      • For example, assume that you use your increased federal gift tax exemption to transfer $5 million to an irrevocable grantor trust for the benefit of your descendants. (The trust must be funded with sufficient assets to make it a credit-worthy borrower.)
        • Assume you then sell $50 million of your assets to the trust in return for a nine-year note with a balloon payment of the principal at the end of the nine-year term and interest payable annually at the rate of 1.19 percent (annual mid-term rate for October 2011).
        • Assuming the trust assets appreciate at a rate of five percent per year, approximately $28.7 million would remain in the trust for the benefit of your descendants at the end of the nine-year term.
        • In addition, since the trust is structured as a “grantor trust” for income tax purposes, you will not pay income taxes on the interest payments you receive from the trust. Also, as discussed above, you will in effect be making additional tax-free gifts to the trust by paying income and capital gains taxes on the trust’s behalf.

Review Estate Plan

  • Many wills and revocable trusts include a provision creating a trust (an “exemption trust”) that will be funded with the maximum amount that can pass free of federal estate or GST tax at the person’s death. Given the new estate and GST tax regime with the increased federal estate and GST tax exemption amounts for 2011 and 2012 (i.e., $5 million), you should review your estate plan and your finances to determine whether it is appropriate for you and your spouse to fund your respective exemption trusts with the maximum exemption amount (or possibly a lesser amount), if the exemption remains at a high level.
  • Funding an exemption trust with the maximum amount available can result in unintended consequences as follows:
    • The “residuary beneficiaries” under your will or revocable trust are the persons or entities who will receive the property in your estate in excess of the amount that is needed to fund your exemption trust. Therefore, if you maximize the exemption trust under your will, you might leave your residuary beneficiaries with little, if any, property, depending upon the value of the property passing under your will. For example, if a husband dies (survived by a wife) with an estate worth $6 million and his will provides for the maximum funding of his exemption trust and for the remainder of his estate to be distributed to his wife, the wife will receive only $1 million in her own name and the balance of the husband’s estate will pass to the exemption trust, of which the wife may only be a permissible beneficiary (or may not benefit at all).
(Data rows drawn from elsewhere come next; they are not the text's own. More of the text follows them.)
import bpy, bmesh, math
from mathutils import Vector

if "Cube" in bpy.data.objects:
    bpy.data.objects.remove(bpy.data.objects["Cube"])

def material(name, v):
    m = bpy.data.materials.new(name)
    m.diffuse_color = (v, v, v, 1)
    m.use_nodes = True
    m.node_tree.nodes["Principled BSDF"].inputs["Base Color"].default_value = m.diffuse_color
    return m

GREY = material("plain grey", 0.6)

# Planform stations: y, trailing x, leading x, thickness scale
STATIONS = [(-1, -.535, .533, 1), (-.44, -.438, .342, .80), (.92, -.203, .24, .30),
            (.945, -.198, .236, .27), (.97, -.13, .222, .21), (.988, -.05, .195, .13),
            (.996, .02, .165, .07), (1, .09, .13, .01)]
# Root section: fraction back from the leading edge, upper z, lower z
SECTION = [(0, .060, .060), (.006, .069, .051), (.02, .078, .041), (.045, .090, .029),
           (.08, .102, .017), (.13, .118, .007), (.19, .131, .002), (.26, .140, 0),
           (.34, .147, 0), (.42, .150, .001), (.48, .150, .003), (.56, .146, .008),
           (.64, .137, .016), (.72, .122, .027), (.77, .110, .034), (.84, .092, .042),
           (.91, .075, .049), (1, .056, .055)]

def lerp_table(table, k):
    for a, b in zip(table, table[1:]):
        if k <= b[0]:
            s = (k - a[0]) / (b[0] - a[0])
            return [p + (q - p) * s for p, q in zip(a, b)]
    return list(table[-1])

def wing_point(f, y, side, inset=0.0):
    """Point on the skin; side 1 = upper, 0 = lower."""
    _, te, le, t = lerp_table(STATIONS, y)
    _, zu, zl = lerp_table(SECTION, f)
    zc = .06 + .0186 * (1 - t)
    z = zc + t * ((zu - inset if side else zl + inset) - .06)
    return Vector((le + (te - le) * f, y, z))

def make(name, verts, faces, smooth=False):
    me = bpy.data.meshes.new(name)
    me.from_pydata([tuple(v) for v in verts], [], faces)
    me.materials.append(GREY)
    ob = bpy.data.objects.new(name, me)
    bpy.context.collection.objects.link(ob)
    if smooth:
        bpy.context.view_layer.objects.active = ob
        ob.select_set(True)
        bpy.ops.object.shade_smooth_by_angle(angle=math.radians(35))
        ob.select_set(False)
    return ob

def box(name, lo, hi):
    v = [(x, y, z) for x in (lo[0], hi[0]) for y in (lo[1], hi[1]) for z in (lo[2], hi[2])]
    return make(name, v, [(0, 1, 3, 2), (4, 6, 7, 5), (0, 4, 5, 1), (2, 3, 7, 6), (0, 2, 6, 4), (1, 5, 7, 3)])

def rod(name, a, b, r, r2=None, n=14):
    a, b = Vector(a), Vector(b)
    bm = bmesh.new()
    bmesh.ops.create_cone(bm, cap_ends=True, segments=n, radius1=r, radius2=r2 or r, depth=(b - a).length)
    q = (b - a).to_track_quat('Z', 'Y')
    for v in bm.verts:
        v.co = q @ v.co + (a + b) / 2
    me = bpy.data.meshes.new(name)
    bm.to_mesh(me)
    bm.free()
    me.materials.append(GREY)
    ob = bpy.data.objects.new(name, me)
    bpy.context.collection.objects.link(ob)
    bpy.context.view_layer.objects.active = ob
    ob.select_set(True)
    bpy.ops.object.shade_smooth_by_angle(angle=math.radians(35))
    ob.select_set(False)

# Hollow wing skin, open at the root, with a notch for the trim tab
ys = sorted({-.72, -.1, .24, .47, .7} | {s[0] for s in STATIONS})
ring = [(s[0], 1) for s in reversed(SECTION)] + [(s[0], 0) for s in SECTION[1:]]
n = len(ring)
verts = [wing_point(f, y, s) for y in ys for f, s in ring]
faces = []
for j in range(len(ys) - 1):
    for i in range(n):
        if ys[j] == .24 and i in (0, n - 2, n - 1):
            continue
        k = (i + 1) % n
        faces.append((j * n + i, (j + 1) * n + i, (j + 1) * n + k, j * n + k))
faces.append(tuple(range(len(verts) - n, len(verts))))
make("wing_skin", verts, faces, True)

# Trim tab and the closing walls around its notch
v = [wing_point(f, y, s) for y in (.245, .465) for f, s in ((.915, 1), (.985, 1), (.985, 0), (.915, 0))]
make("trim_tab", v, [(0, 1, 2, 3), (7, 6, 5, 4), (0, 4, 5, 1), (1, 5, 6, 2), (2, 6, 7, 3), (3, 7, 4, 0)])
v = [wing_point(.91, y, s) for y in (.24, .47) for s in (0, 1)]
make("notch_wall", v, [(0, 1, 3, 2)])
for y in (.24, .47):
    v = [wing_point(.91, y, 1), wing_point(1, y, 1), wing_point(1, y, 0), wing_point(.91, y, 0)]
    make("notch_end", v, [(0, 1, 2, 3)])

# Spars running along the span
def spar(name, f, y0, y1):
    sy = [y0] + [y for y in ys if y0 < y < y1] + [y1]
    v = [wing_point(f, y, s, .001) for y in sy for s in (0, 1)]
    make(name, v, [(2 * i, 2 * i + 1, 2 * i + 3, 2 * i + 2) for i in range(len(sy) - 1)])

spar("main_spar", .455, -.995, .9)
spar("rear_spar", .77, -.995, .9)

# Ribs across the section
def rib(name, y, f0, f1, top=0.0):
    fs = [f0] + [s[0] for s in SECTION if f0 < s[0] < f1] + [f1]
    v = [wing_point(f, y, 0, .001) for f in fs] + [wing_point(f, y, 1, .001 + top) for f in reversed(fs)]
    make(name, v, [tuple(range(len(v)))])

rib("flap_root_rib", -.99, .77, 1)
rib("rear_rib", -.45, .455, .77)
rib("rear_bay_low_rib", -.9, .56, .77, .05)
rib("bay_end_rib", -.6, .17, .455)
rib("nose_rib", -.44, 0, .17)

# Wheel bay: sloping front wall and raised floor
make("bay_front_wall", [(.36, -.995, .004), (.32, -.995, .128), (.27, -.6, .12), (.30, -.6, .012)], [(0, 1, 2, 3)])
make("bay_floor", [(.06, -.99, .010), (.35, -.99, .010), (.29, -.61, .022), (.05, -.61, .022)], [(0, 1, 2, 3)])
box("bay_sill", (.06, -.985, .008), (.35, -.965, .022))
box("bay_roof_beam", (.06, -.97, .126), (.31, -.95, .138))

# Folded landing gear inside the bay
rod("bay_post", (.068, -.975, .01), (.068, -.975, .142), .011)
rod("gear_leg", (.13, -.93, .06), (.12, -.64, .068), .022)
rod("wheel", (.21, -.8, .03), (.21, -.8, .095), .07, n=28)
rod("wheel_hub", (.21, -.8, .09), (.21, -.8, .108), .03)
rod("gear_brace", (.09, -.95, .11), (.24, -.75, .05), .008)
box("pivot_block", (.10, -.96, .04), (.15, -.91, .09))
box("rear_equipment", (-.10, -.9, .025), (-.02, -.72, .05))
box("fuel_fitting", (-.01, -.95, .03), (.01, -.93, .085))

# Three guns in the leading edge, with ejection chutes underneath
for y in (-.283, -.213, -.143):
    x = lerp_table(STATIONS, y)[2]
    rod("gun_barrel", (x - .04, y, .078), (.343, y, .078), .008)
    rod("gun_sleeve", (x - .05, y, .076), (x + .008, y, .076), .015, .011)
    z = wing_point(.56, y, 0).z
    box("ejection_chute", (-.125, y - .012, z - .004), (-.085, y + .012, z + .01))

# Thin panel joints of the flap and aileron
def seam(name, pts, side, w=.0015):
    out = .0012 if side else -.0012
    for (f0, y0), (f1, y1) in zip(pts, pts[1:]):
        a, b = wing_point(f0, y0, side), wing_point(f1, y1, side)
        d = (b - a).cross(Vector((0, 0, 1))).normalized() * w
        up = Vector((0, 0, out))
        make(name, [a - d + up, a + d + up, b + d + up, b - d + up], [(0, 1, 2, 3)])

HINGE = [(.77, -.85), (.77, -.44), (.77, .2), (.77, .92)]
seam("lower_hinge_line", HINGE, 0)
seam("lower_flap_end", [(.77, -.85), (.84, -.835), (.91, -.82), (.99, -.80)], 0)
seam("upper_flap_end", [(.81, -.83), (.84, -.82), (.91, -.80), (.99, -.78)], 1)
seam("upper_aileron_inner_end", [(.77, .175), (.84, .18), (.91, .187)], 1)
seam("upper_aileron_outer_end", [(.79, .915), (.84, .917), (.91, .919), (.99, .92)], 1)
    • In addition, by maximizing the funding of your exemption trust, your estate might incur a significant state estate tax if you live in a state which has a state estate tax exemption amount which is less than the federal estate tax exemption amount. For example, the New York estate tax exemption is currently $1 million, which means that if a New York resident elects to fund his or her exemption trust with the full $5 million federal exemption amount, the estate will incur a New York estate tax of approximately $444,000. The current Connecticut and New Jersey estate tax exemption amounts are $2,000,000 and $675,000, respectively. In many estates, the benefit of sheltering an additional $4 million from federal estate tax will still be tax efficient. However, this should be examined in light of your particular personal and financial situation.